→ **Task material**
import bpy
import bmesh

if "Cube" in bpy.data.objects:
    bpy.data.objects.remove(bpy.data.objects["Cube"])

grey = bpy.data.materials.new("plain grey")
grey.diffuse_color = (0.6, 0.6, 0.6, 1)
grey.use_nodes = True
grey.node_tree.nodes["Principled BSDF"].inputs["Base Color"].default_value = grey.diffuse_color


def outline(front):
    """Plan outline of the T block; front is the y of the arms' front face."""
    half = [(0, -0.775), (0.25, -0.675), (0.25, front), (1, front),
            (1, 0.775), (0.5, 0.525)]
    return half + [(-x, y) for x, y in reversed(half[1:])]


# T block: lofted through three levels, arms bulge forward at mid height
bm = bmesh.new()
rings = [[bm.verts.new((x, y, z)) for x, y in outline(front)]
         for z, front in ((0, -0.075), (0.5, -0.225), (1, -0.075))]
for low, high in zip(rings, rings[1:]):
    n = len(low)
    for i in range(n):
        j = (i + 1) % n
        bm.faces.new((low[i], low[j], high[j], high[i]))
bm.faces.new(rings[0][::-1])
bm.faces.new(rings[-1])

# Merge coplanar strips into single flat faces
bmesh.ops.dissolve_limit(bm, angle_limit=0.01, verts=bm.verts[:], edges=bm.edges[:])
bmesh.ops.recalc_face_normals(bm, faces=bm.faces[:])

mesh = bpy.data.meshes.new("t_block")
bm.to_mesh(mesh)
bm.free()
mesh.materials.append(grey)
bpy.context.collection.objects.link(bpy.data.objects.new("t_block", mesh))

→ **Action item**
In how many lines of the listing does the word "bmesh" appear? Give the number and no other words.

→ **Reply to the exercise**
4